**ASSIGNMENT:**
Go from the first line below to the one with "const half = min.map((m, i)" and print each line exactly.
-------- LISTED ENTRIES
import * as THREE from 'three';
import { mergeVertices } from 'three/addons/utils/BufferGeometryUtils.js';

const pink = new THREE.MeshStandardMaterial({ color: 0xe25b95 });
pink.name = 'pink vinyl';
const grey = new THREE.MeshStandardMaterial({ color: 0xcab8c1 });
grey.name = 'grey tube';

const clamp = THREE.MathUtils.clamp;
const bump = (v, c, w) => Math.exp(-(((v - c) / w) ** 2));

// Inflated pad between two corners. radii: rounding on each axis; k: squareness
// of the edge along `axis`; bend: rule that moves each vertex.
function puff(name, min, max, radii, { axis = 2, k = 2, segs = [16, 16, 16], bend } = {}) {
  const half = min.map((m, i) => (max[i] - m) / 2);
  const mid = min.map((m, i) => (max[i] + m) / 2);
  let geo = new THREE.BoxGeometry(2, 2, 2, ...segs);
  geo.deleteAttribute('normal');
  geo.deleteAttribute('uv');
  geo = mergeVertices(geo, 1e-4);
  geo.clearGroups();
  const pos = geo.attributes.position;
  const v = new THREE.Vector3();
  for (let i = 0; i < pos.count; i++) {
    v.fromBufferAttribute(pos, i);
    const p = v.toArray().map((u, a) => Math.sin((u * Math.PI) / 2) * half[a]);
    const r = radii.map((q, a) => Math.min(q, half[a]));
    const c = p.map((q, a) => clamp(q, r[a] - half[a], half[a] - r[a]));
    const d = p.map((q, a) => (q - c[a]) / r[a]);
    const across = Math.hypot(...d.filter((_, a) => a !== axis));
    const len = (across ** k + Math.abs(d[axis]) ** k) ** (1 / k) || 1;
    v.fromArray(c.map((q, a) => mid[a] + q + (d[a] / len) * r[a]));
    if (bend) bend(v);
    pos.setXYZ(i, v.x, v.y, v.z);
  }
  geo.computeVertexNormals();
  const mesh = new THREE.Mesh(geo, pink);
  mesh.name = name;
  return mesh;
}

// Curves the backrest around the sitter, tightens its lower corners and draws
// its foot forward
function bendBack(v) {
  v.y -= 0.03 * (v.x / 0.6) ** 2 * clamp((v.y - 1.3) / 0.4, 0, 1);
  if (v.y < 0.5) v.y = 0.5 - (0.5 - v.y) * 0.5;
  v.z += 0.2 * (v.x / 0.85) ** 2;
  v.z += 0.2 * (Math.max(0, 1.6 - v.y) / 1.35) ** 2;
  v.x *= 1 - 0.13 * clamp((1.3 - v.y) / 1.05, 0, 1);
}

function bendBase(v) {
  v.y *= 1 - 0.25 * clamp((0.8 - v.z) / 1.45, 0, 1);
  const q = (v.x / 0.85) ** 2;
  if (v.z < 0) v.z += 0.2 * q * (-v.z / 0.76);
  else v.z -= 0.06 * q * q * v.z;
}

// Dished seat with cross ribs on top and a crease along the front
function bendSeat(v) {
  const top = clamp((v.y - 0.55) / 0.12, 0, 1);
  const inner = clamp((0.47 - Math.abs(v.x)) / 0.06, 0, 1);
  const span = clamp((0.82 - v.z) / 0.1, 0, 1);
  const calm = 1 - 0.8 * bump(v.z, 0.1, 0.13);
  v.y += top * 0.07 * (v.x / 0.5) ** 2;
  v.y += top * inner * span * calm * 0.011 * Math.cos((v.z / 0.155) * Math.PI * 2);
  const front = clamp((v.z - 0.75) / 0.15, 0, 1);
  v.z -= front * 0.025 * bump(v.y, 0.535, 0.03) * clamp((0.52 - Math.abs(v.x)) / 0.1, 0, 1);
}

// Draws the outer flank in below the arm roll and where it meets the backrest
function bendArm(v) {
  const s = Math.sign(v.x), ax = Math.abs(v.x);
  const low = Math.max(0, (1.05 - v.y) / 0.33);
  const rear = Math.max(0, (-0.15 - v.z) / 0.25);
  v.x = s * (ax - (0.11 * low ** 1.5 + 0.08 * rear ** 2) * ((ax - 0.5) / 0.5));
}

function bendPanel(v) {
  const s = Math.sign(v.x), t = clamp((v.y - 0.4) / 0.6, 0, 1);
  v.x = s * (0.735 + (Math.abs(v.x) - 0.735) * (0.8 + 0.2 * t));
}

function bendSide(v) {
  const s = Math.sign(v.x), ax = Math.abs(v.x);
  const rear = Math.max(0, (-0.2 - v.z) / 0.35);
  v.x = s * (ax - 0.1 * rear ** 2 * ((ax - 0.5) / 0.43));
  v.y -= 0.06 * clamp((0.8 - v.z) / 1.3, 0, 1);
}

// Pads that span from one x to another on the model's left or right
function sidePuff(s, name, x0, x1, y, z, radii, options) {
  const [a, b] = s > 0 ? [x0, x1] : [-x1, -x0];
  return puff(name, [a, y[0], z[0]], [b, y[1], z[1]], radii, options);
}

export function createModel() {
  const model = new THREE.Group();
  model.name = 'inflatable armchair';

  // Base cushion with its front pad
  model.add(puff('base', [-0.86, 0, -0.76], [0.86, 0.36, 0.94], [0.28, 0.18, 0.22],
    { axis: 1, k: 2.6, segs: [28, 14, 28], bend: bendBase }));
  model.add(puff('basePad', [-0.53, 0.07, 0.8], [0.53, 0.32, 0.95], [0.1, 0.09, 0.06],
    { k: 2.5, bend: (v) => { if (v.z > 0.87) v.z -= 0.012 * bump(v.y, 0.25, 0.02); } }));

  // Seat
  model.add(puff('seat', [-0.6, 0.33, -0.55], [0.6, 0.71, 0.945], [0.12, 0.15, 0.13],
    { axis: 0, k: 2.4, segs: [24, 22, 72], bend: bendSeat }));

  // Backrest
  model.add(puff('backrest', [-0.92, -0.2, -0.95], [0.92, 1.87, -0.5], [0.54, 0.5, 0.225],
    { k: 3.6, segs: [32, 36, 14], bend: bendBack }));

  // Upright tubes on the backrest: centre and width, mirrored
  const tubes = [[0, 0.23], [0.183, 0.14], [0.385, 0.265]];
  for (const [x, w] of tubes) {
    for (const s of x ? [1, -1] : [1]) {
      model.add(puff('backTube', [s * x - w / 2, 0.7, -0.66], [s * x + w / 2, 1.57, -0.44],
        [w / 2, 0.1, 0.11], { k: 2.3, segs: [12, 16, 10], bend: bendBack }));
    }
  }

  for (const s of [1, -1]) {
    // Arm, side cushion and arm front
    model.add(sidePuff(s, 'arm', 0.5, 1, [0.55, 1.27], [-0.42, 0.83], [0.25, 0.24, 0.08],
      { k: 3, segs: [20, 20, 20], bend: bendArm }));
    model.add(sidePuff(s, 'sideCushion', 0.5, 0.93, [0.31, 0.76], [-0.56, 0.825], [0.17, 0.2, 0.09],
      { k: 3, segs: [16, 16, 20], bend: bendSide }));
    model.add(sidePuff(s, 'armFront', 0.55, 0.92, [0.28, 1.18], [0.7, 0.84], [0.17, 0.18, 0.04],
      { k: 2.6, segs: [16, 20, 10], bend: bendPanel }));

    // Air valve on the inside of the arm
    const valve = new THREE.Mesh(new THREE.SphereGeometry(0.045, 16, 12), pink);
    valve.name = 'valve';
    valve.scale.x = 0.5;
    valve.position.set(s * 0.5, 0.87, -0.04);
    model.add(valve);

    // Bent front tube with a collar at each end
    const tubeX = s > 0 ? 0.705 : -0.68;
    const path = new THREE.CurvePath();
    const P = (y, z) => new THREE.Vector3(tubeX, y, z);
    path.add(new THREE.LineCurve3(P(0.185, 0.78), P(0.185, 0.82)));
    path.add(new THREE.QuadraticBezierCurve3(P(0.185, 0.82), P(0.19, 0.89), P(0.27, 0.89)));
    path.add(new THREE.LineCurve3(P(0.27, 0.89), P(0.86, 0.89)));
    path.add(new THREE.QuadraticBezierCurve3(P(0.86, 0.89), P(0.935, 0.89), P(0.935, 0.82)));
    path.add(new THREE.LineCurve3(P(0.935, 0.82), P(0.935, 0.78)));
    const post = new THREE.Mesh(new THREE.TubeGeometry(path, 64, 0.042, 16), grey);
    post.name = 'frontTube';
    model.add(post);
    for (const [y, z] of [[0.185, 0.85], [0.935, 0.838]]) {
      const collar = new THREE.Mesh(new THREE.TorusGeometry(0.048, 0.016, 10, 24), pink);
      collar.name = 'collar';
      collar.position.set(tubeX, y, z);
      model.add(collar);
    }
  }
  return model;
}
----------------
**REPLY TO THE EXERCISE:**
import * as THREE from 'three';
import { mergeVertices } from 'three/addons/utils/BufferGeometryUtils.js';

const pink = new THREE.MeshStandardMaterial({ color: 0xe25b95 });
pink.name = 'pink vinyl';
const grey = new THREE.MeshStandardMaterial({ color: 0xcab8c1 });
grey.name = 'grey tube';

const clamp = THREE.MathUtils.clamp;
const bump = (v, c, w) => Math.exp(-(((v - c) / w) ** 2));

// Inflated pad between two corners. radii: rounding on each axis; k: squareness
// of the edge along `axis`; bend: rule that moves each vertex.
function puff(name, min, max, radii, { axis = 2, k = 2, segs = [16, 16, 16], bend } = {}) {
  const half = min.map((m, i) => (max[i] - m) / 2);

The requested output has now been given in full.